Poet Devkota died of cancer of the duodenum on Monday, September 14, 1959. He was cremated at Aryaghat, Pashupati.


Devkota started writing from a very early time in life. At the age of ten, he wrote his first couplet in Nepali in which he voiced his understanding of the tribulations of the world: "Brother, this world's a great sea of tribulations./Be not arrogant. We all have to die" (Trans. PD). His early works were influenced by English romantic poets, essayists, and novelists such as William Wordsworth, John Keats, Percy Bysse Shelley, Charles Lamb, Hazlitt and Sir Walter Scott. Even Lord Tennyson's smooth and pleasing stanzas have touched the poet. However, literary influences on Devkota are not limited to those of the English Romantics only. An early song-drama, Savitri-Satyawan (1927), goes back to Sanskrit roots. Writing in the Sanskrit tradition, he appreciated works by Kalidas and others. Similarly, he appreciated Rabindra Nath Tagore and also other Indian romantic poets of his time.

Devkota's literary works are marked by flow, variety of style and subject matter, critical and relevant thought, powerful imagination and compassion for the living. He is a prolific writer who experimented with every form and genre of literature. He wrote not just innumerable poems, but also epics, long narrative and/or descriptive poetry called khandakavyas in Nepal, plays, one-act plays, essays, short stories, and even a novel. Furthermore, he has contributed significantly to Nepali children's literature, too. He has also translated many of his own works as well as those of his contemporaries into English. He is the first Nepali writer to produce a significant bulk of poems, essays, and plays written originally in English.

Devkota grew as a writer throughout his career.

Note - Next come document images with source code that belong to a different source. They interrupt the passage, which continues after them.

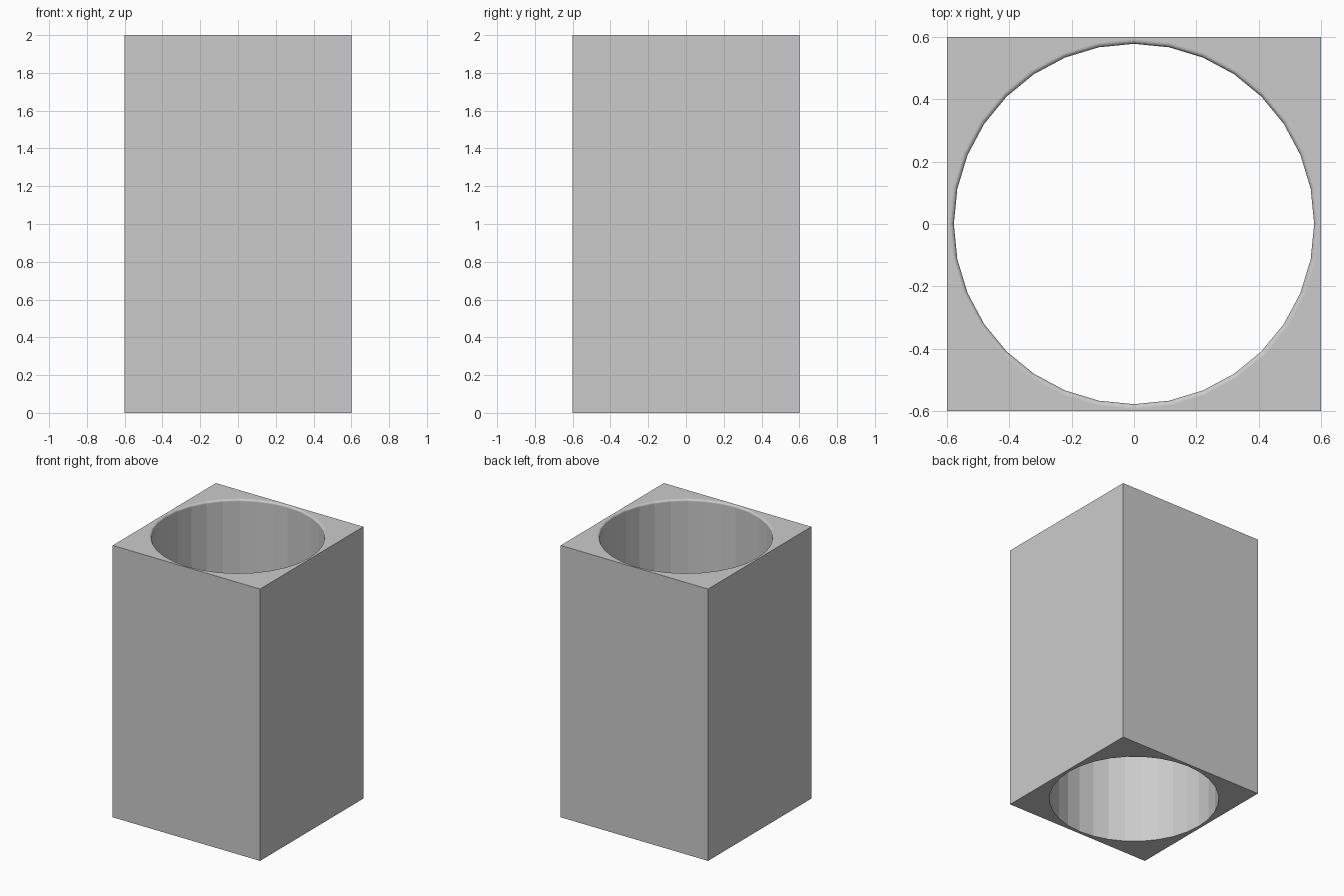
import bpy, bmesh
from math import cos, sin, pi

if "Cube" in bpy.data.objects:
    bpy.data.objects.remove(bpy.data.objects["Cube"])

SIDES = 32
HALF, HEIGHT = 0.6, 2.0
BORE, FILLET, STEPS = 0.578, 0.014, 4

bm = bmesh.new()


def ring(z, radius=None):
    """Circle of the given radius, or the square outline when no radius is given."""
    verts = []
    for i in range(SIDES):
        c, s = cos(2 * pi * i / SIDES), sin(2 * pi * i / SIDES)
        r = radius if radius else HALF / max(abs(c), abs(s))
        verts.append(bm.verts.new((r * c, r * s, z)))
    return verts


# square outside, rounded top lip, round bore down to the base
rings = [ring(0), ring(HEIGHT)]
for k in range(STEPS + 1):
    a = pi / 2 * k / STEPS
    rings.append(ring(HEIGHT - FILLET * (1 - cos(a)), BORE + FILLET * (1 - sin(a))))
rings.append(ring(0, BORE))

# join each ring to the next, and the last back to the first
for lower, upper in zip(rings, rings[1:] + rings[:1]):
    for i in range(SIDES):
        j = (i + 1) % SIDES
        bm.faces.new((lower[i], lower[j], upper[j], upper[i]))
bmesh.ops.recalc_face_normals(bm, faces=bm.faces)

mesh = bpy.data.meshes.new("square_sleeve")
bm.to_mesh(mesh)
bm.free()
bpy.context.collection.objects.link(bpy.data.objects.new("square_sleeve", mesh))
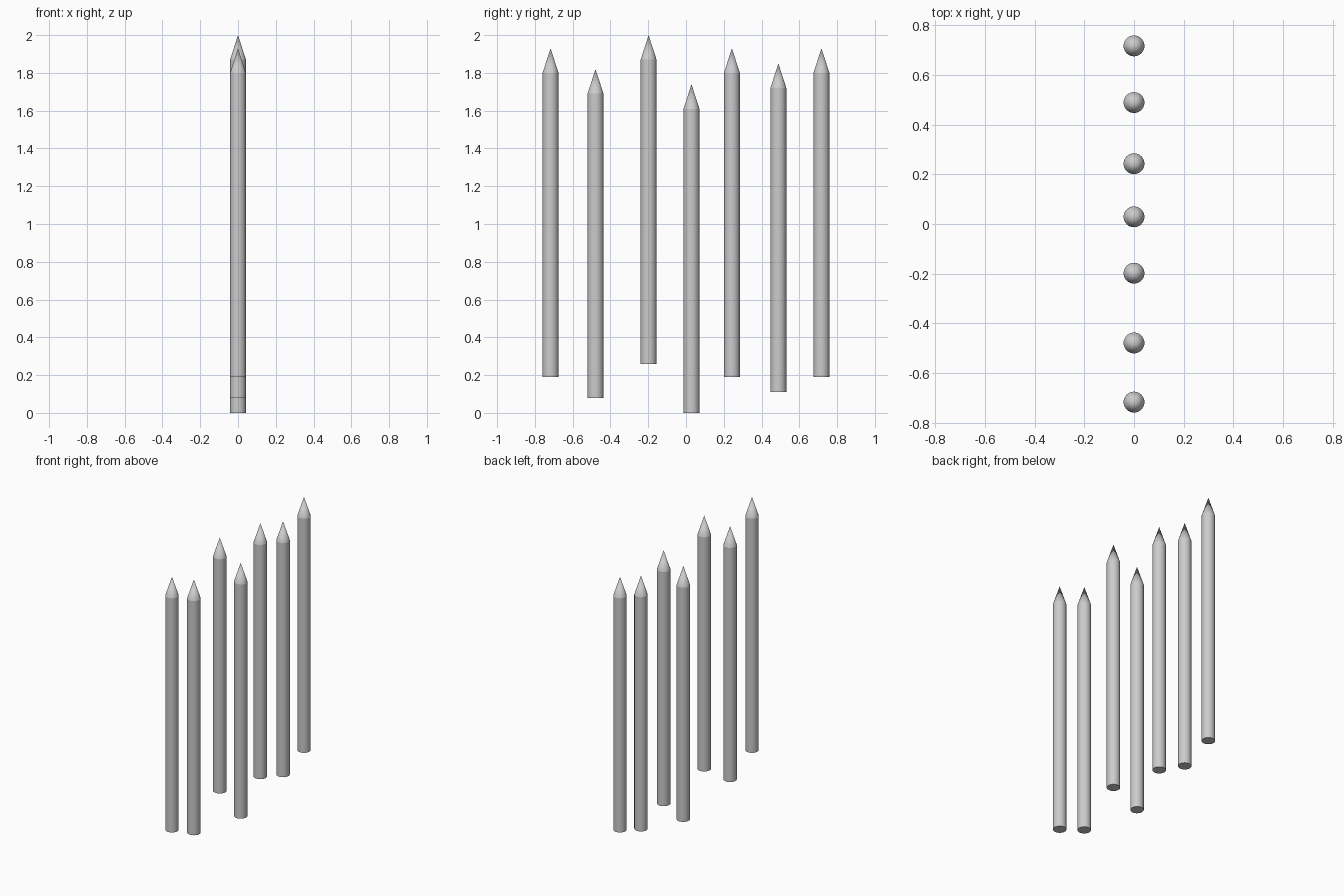
import bpy
import bmesh
import math

cube = bpy.data.objects.get("Cube")
if cube:
    bpy.data.objects.remove(cube, do_unlink=True)

RADIUS = 0.042
SHAFT = 1.61
TIP = 0.13
SIDES = 32

# Position along y and base height of each stake, front to back
STAKES = [(-0.717, 0.19), (-0.479, 0.08), (-0.198, 0.26), (0.029, 0.0),
          (0.243, 0.19), (0.489, 0.11), (0.717, 0.19)]


def stake_mesh():
    """Round shaft whose top cap is drawn up into a conical point."""
    bm = bmesh.new()
    bmesh.ops.create_cone(bm, cap_ends=True, segments=SIDES,
                          radius1=RADIUS, radius2=RADIUS, depth=SHAFT)
    bmesh.ops.translate(bm, verts=bm.verts, vec=(0, 0, SHAFT / 2))
    top = max(bm.faces, key=lambda f: f.calc_center_median().z)
    apex = bmesh.ops.poke(bm, faces=[top])["verts"][0]
    apex.co.z += TIP
    bmesh.ops.recalc_face_normals(bm, faces=bm.faces)
    mesh = bpy.data.meshes.new("stake")
    bm.to_mesh(mesh)
    bm.free()
    return mesh


# Row of pointed stakes at staggered heights
for number, (y, base) in enumerate(STAKES, 1):
    stake = bpy.data.objects.new(f"stake_{number}", stake_mesh())
    stake.location = (0, y, base)
    bpy.context.collection.objects.link(stake)
    bpy.ops.object.select_all(action="DESELECT")
    stake.select_set(True)
    bpy.context.view_layer.objects.active = stake
    bpy.ops.object.shade_smooth_by_angle(angle=math.radians(15))
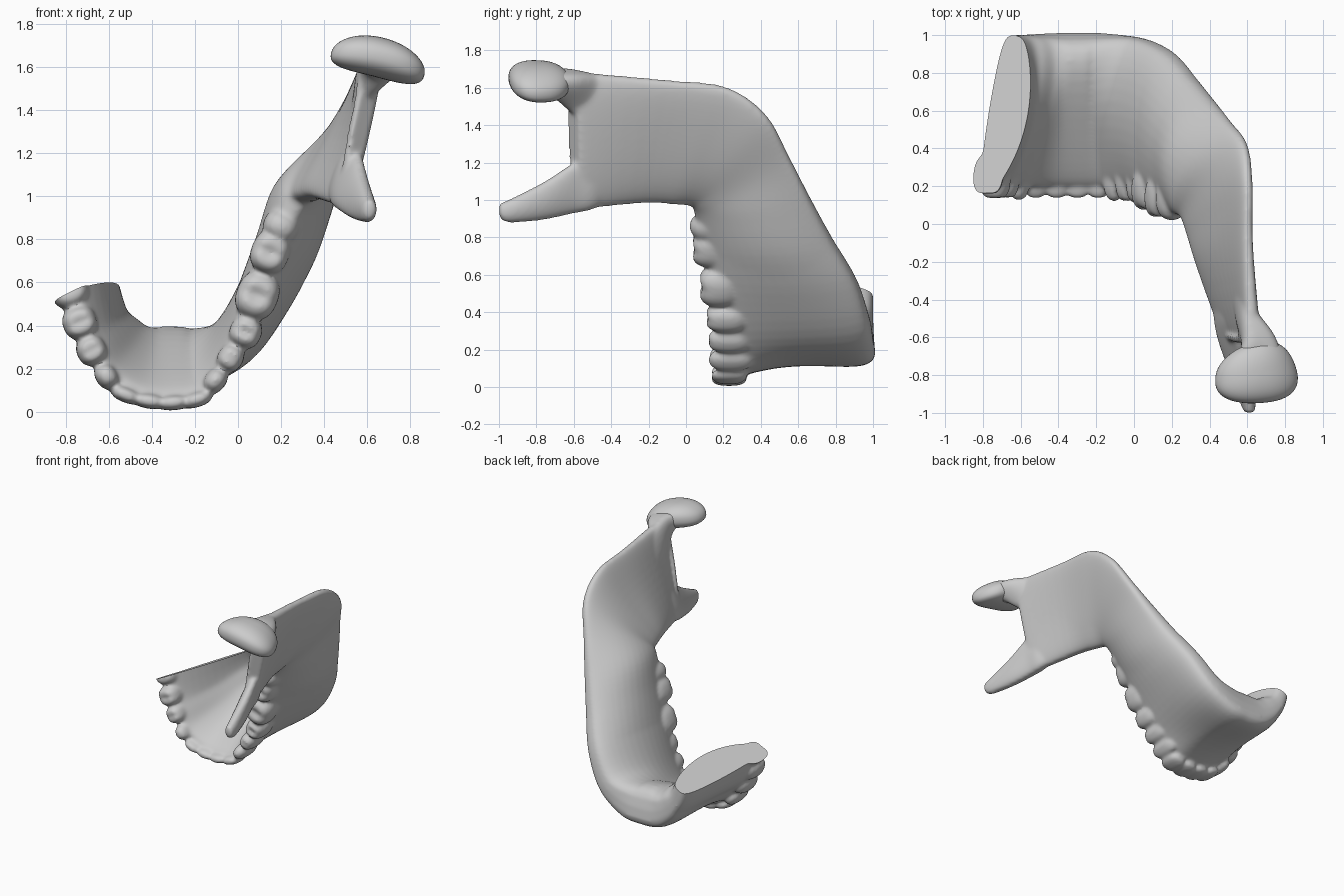
import bpy, bmesh, math
from mathutils import Vector, Matrix

if "Cube" in bpy.data.objects:
    bpy.data.objects.remove(bpy.data.objects["Cube"])


def spline(rows, sub=5):
    """Catmull-Rom interpolation of whole rows of numbers."""
    out = []
    for i in range(len(rows) - 1):
        p0, p1 = rows[max(i - 1, 0)], rows[i]
        p2, p3 = rows[i + 1], rows[min(i + 2, len(rows) - 1)]
        for k in range(sub):
            t = k / sub
            out.append([0.5 * (2 * b + (c - a) * t + (2 * a - 5 * b + 4 * c - d) * t * t
                               + (3 * b - a - 3 * c + d) * t ** 3)
                        for a, b, c, d in zip(p0, p1, p2, p3)])
    return out + [list(rows[-1])]


def quad(a, m, b, u):
    """Curve through a, m, b at u = 0, 0.5, 1."""
    return a * (2 * u - 1) * (u - 1) + m * (4 * u * (1 - u)) + b * (u * (2 * u - 1))


def loft(bm, rows, n=36):
    """Rows: top edge xyz, bottom edge xyz, half widths top/mid/bottom, inward bow."""
    rows = spline(rows)
    mids = [(Vector(r[0:3]) + Vector(r[3:6])) / 2 for r in rows]
    rings = []
    for i, r in enumerate(rows):
        top, bot = Vector(r[0:3]), Vector(r[3:6])
        tan = mids[min(i + 1, len(mids) - 1)] - mids[max(i - 1, 0)]
        nor = tan.cross(bot - top).normalized()
        mid = mids[i] + nor * r[9]
        ring = []
        for k in range(n):
            a = 2 * math.pi * k / n
            u, s = (1 - math.cos(a)) / 2, math.sin(a)
            off = math.copysign(abs(s) ** 0.6, s) * max(quad(r[6], r[7], r[8], u), 0.01)
            ring.append(bm.verts.new(quad(top, mid, bot, u) + nor * off))
        rings.append(ring)
    faces = [bm.faces.new(rings[0]), bm.faces.new(rings[-1][::-1])]
    for a, b in zip(rings, rings[1:]):
        for k in range(n):
            faces.append(bm.faces.new((a[k], b[k], b[(k + 1) % n], a[(k + 1) % n])))
    bmesh.ops.recalc_face_normals(bm, faces=faces)


def tooth(bm, x, z, tip, across, along, deg, dip, height=0.12):
    """Crown pointing to -y; dip presses the fossa and groove into the chewing face."""
    verts = bmesh.ops.create_uvsphere(bm, u_segments=32, v_segments=20, radius=1)["verts"]
    c, s = math.cos(math.radians(deg)), math.sin(math.radians(deg))
    for v in verts:
        a, b, h = (math.copysign(abs(q) ** 0.8, q) for q in v.co)
        d = h * height
        if h > 0:
            d -= h * dip * (math.exp(-5 * (a * a + b * b)) + 0.6 * math.exp(-25 * b * b))
        a, b = a * across, b * along
        v.co = (x + b * c + a * s, tip + height - d, z + b * s - a * c)
    bmesh.ops.recalc_face_normals(bm, faces=list({f for v in verts for f in v.link_faces}))


def make(name, bm):
    me = bpy.data.meshes.new(name)
    bm.to_mesh(me)
    bm.free()
    ob = bpy.data.objects.new(name, me)
    bpy.context.collection.objects.link(ob)
    return ob


def finish(ob, angle=40):
    bpy.ops.object.select_all(action='DESELECT')
    ob.select_set(True)
    bpy.context.view_layer.objects.active = ob
    if ob.modifiers:
        bpy.ops.object.convert(target='MESH')
    bpy.ops.object.shade_smooth_by_angle(angle=math.radians(angle))


# Cutter for the flat sawn end
normal = Vector((-0.5, 0.17, 1)).normalized()
turn = Vector((0, 0, 1)).rotation_difference(normal).to_matrix().to_4x4()
bm = bmesh.new()
bmesh.ops.create_cube(bm, size=1, matrix=Matrix.Translation(Vector((-0.74, 0.58, 0.505)) + normal * 0.3)
                      @ turn @ Matrix.Diagonal((0.8, 1.6, 0.6, 1)))
cutter = make("end_cutter", bm)
cutter.hide_render = True

# Tooth-bearing arch, from the sawn end round the chin to the back molar
arch = [
    (-.80, .19, .74, -.69, 1.0, .72, .08, .115, .07, .04),
    (-.745, .19, .42, -.61, 1.0, .44, .08, .11, .11, .04),
    (-.67, .19, .28, -.53, 1.0, .34, .065, .10, .16, .04),
    (-.585, .20, .165, -.46, 1.0, .29, .055, .10, .20, .04),
    (-.44, .20, .075, -.39, 1.0, .265, .055, .095, .23, .045),
    (-.28, .20, .06, -.28, 1.0, .26, .055, .095, .23, .045),
    (-.15, .20, .095, -.16, 1.0, .27, .055, .095, .22, .04),
    (-.035, .18, .265, .03, .985, .35, .055, .11, .15, .03),
    (.085, .14, .54, .18, .915, .56, .08, .125, .12, .01),
    (.16, .09, .75, .295, .79, .77, .08, .14, .10, .01),
]
# Ramus: continues the arch to the angle and the upright plate
ramus = [
    arch[-2], arch[-1],
    (.23, .05, .92, .40, .67, .99, .09, .14, .08, .03),
    (.26, .04, .97, .495, .555, 1.22, .11, .11, .06, .025),
    (.28, .02, .98, .585, .43, 1.45, .10, .08, .055, .0),
    (.31, -.06, .985, .61, .22, 1.60, .10, .06, .055, -.015),
    (.36, -.22, .99, .61, -.1, 1.64, .09, .05, .055, -.015),
    (.47, -.54, .955, .63, -.54, 1.68, .065, .045, .07, -.02),
    (.48, -.58, .955, .635, -.59, 1.68, .03, .025, .06, -.02),
]
# Neck under the joint head
neck = [
    (.52, -.38, 1.35, .60, -.36, 1.62, .015, .02, .02, 0),
    (.56, -.53, 1.40, .625, -.48, 1.67, .03, .05, .065, 0),
    (.61, -.63, 1.48, .675, -.61, 1.69, .05, .08, .125, 0),
    (.65, -.70, 1.54, .67, -.70, 1.69, .07, .11, .14, 0),
    (.65, -.80, 1.57, .66, -.80, 1.68, .07, .11, .12, 0),
]
# Pointed front process
process = [
    (.42, -.38, 1.02, .51, -.38, 1.28, .03, .02, .02, 0),
    (.46, -.50, .955, .54, -.50, 1.26, .07, .05, .035, 0),
    (.485, -.62, .93, .56, -.585, 1.21, .07, .05, .035, 0),
    (.54, -.78, .895, .585, -.75, 1.10, .055, .05, .035, 0),
    (.60, -.95, .88, .61, -.95, 1.0, .035, .04, .03, 0),
    (.61, -1.0, .91, .61, -1.0, .985, .02, .025, .02, 0),
]
bm = bmesh.new()
for part in (arch, ramus, neck, process):
    loft(bm, part)

# Tooth crowns: x, z, crown tip y, half size across, half size along, arch direction, dip
teeth = [
    (.15, .74, .02, .09, .10, 68, .024),
    (.20, .86, .02, .085, .07, 62, 0),
    (.09, .54, .06, .098, .112, 68, .024),
    (.035, .37, .095, .075, .075, 65, .02),
    (-.035, .25, .11, .06, .065, 58, .012),
    (-.105, .145, .12, .05, .062, 52, 0),
    (-.61, .165, .125, .052, .062, 125, 0),
    (-.68, .285, .125, .07, .07, 118, .016),
    (-.735, .415, .12, .08, .076, 112, .02),
    (-.785, .57, .145, .09, .09, 112, .018),
]
for t in teeth:
    tooth(bm, *t)
for i in range(4):
    x = -0.52 + i * 0.11
    tooth(bm, x, 0.042 + 0.9 * (x + 0.32) ** 2, 0.135, 0.036, 0.072, (x + 0.34) * 120, 0, 0.095)

# Fuse bone and crowns, soften, then saw the end
bone = make("jaw_bone_with_teeth", bm)
r = bone.modifiers.new("merge", 'REMESH')
r.mode, r.voxel_size = 'VOXEL', 0.011
s = bone.modifiers.new("soften", 'SMOOTH')
s.factor, s.iterations = 0.5, 14
c = bone.modifiers.new("cut", 'BOOLEAN')
c.operation, c.solver, c.object = 'DIFFERENCE', 'EXACT', cutter
finish(bone)
bpy.data.objects.remove(cutter)

# Joint head: rounded bean, lower on the outer side
bm = bmesh.new()
bmesh.ops.create_uvsphere(bm, u_segments=48, v_segments=24, radius=1)
for v in bm.verts:
    x, y, z = (math.copysign(abs(q) ** 0.85, q) for q in v.co)
    v.co = (x * 0.22 * (1 - 0.12 * y), y * 0.16 * (1 + 0.14 * x), z * 0.092 - 0.035 * x * x + 0.012)
bmesh.ops.transform(bm, verts=bm.verts, matrix=Matrix.Translation((0.648, -0.79, 1.635))
                    @ Matrix.Rotation(math.radians(10), 4, 'Z')
                    @ Matrix.Rotation(math.radians(14), 4, 'Y'))
finish(make("joint_head", bm), 60)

One of his earliest achievements is the successful use of a popular folk meter called jhyaure in his yet best-selling long narrative poem: Muna-Madan. This work kicks against the Classical Sanskritic tradition of metrical poetry even as it depicts the life of ordinary people in a simple, native language. The poet, however, adopts the Sanskriic tradition inNepali Shakuntal, an epic he wrote in three months. This epic is rich in Sanskrit vocabulary, highly imaginative, and powerfully lyrical in many places. The context and characters of this story from the Mahabharat and the Padma Purana are given Nepali characteristics and context.

While the poet shows great mastery over the varnik form of Sanskrit meter inNepali Shakuntal, with "The Lunatic," he arrives at a very successful form of modern confessional poetry in free verse. According to his contemporary, Bala Krishna Sama, Devkota was born thrice into literature: first, with Muna-Madan; sencond, with Nepali Shakuntal; and, third, with "The Lunatic."

Devkota's literary oeuvre witnesses a consciousness that not only comprehends the cultural heritage of Bharat Varsha but also appreciates other cultures and civilizations as different. His works also exhibit a high realism where purified art encapsulates truth that transcends the local to universalize itself into a sort of ethos of the age. While Nepal remains at the core of his writing, Rome, Greece, the greater India, England, Russia, and many other literary and artistic arenas of the globe find a room in his writing. It is for this reason, too, that Devkota deserves a place among meritorious writers of the world. It is high time for him to be situated at the hub of South Asian literary discussions.

Devkota exhibits a great love for Nepal and its people in his works, which are simply extensions of his life and thought. He loved the country, its people, and his own mother tongue, Nepali, which he enriched and endowed with the expressional possibilities of a modern sensibility.

Today, he is lovingly known as Mahakavi or Great Poet for his great body of powerful poetry and significant writings in Nepali and English. He commands great respect in the world of Nepali letters. Nearly half a century after he left the literary scene, Devkota's contributions in diverse genres of literature and many areas of Nepalese social and cultural life remain deeply felt and appreciated.